150Plate 1. A-F: Ratingella cromfordensis (Nekhoroshev, 1932). A-B: tangential section, SMF23.101. C-D: tangential section (arrows – macrozooecia), SMF23.102. E-F: longitudinal section, SMF23.101.


151Plate 2. A-I: Crustopora fistulosa sp. n. A-B: longitudinal section, paratype SMF23.104. C: branch transverse section, holotype SMF23.106. D-G: tangential section (F: arrows – acanthostyles), holotype SMF23.106. H: longitudinal section showing diaphragms in autozooecia and exilazooecia (arrow – diaphragm in exilazooecium), holotype SMF23.106. I: branch transverse section showing wall microstructure with cortex, holotype SMF23.106.

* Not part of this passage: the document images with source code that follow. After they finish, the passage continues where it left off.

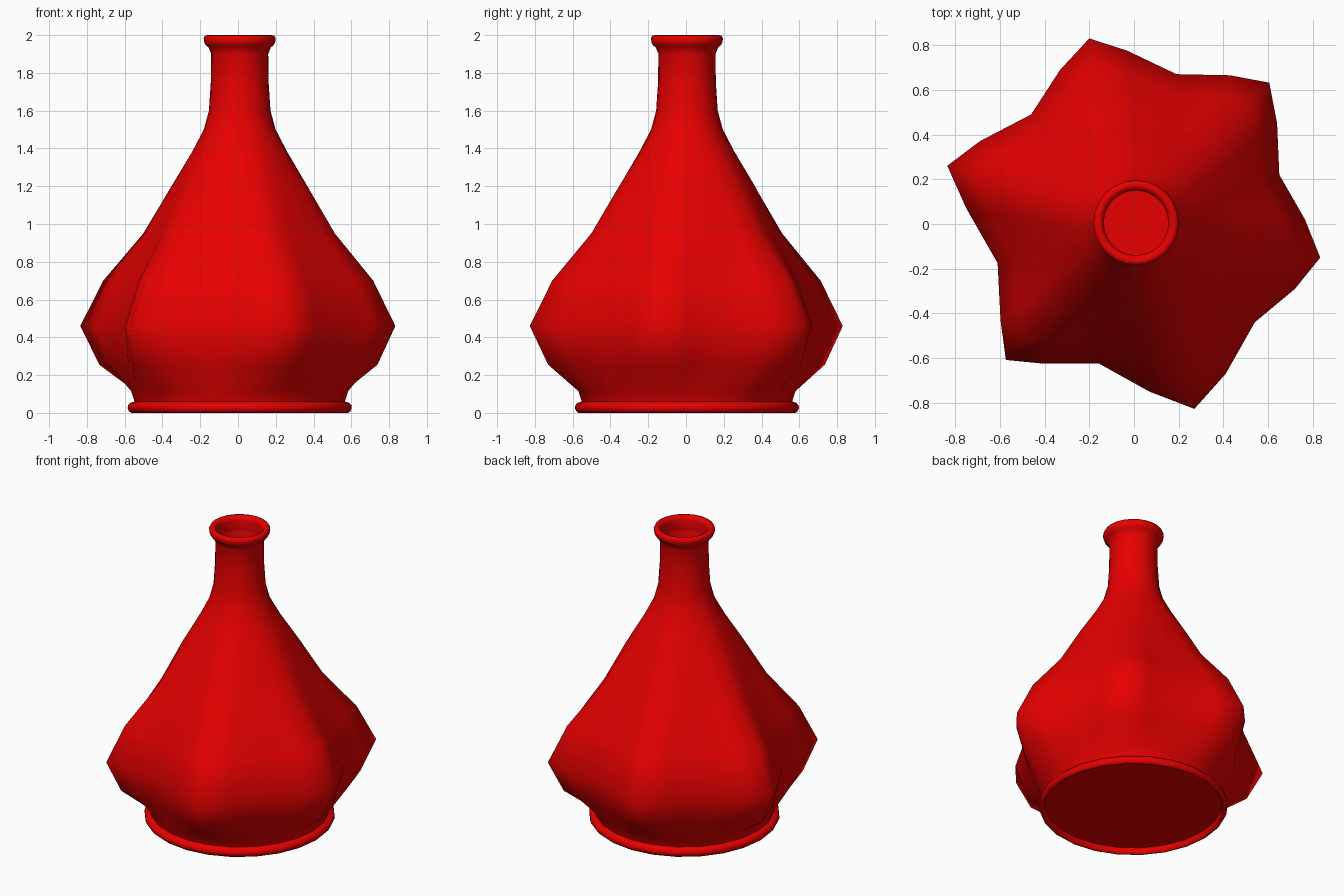
import bpy, bmesh, math

if "Cube" in bpy.data.objects:
    bpy.data.objects.remove(bpy.data.objects["Cube"])

CX, CY = 0.009, 0.005   # axis of the neck and foot

# Six-pointed belly outline at its widest level, clockwise from the back tip
STAR = [(-.20, .83), (-.03, .775), (.19, .67), (.43, .665),
        (.605, .632), (.64, .45), (.65, .22), (.765, .02),
        (.833, -.15), (.72, -.29), (.54, -.44), (.41, -.67),
        (.27, -.827), (.07, -.75), (-.155, -.625), (-.40, -.625),
        (-.573, -.608), (-.597, -.43), (-.61, -.175), (-.75, .07),
        (-.835, .26), (-.69, .37), (-.46, .49), (-.33, .69)]

# Levels: height, round radius, share of the star outline added to it
LEVELS = [(.04, .555, 0), (.015, .558, 0), (.003, .566, 0), (0, .575, 0), (.01, .587, 0),
          (.025, .593, 0), (.04, .591, 0), (.053, .58, 0), (.06, .557, 0), (.115, .567, .01),
          (.255, .175, .68), (.46, 0, 1), (.70, .075, .77), (.95, .24, .33),
          (1.2, .26, .13), (1.38, .23, .03), (1.5, .19, 0), (1.6, .163, 0),
          (1.75, .153, 0), (1.9, .151, 0), (1.935, .165, 0), (1.947, .18, 0),
          (1.96, .187, 0), (1.982, .191, 0), (1.997, .184, 0), (2.0, .168, 0),
          (1.992, .153, 0), (1.97, .145, 0), (1.9, .1505, 0)]


def ring(bm, z, r, s):
    verts = []
    for k, (x, y) in enumerate(STAR):
        a = math.radians(105 - 15 * k)
        verts.append(bm.verts.new((CX + r * math.cos(a) + s * (x - CX),
                                   CY + r * math.sin(a) + s * (y - CY), z)))
    return verts


# Flask shell: foot ring, lobed belly, neck and rolled lip, open at the top
bm = bmesh.new()
rings = [ring(bm, *level) for level in LEVELS]
n = len(STAR)
for low, high in zip(rings, rings[1:]):
    for i in range(n):
        j = (i + 1) % n
        bm.faces.new((low[j], low[i], high[i], high[j]))
bm.faces.new(rings[0])   # floor recessed inside the foot ring

mesh = bpy.data.meshes.new("flask")
bm.to_mesh(mesh)
bm.free()
flask = bpy.data.objects.new("flask", mesh)
bpy.context.collection.objects.link(flask)

red = bpy.data.materials.new("red_glaze")
red.diffuse_color = (0.8, 0.0, 0.0, 1)
red.use_nodes = True
red.node_tree.nodes["Principled BSDF"].inputs["Base Color"].default_value = red.diffuse_color
mesh.materials.append(red)

bpy.context.view_layer.objects.active = flask
flask.select_set(True)
bpy.ops.object.shade_smooth_by_angle(angle=math.radians(75))
mesh.polygons[-1].use_smooth = False   # crisp floor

152Plate 3. A-E: Nikiforovella sp., SMF23.100. A-C: tangential section showing autozooecial apertures, metazooecia and acanthostyles. D-E: longitudinal section.


To cite this article

Andrej ERNST, Zoya TOLOKONNIKOVA & Hans-Georg HERBIG, «Uppermost Famennian bryozoans from Ratingen (Velbert Anticline, Rhenish Massif/Germany) – Taxonomy, facies dependencies and palaeobiogeographic implications», Geologica Belgica [En ligne], volume 18 (2015), number 1, 37 - 47 URL :

About: Andrej ERNST

Institut für Geologie, Universität Hamburg, Bundesstr. 55, D-20146 Hamburg, Germany. E-mail:


Kuban State University, 350040, Krasnodar, Stavropol’skaya Str., 149, Russia (corresponding address: Russia, 353235 Aphipskij, Post box 30, E-Mail: Kazan Federal University, 420008, Kazan, Kremlevskaya Str., 18, Russia

About: Hans-Georg HERBIG

Institut für Geologie der Universität zu Köln, Zülpicher Str. 49a, D-50674 Köln, Germany. E-mail: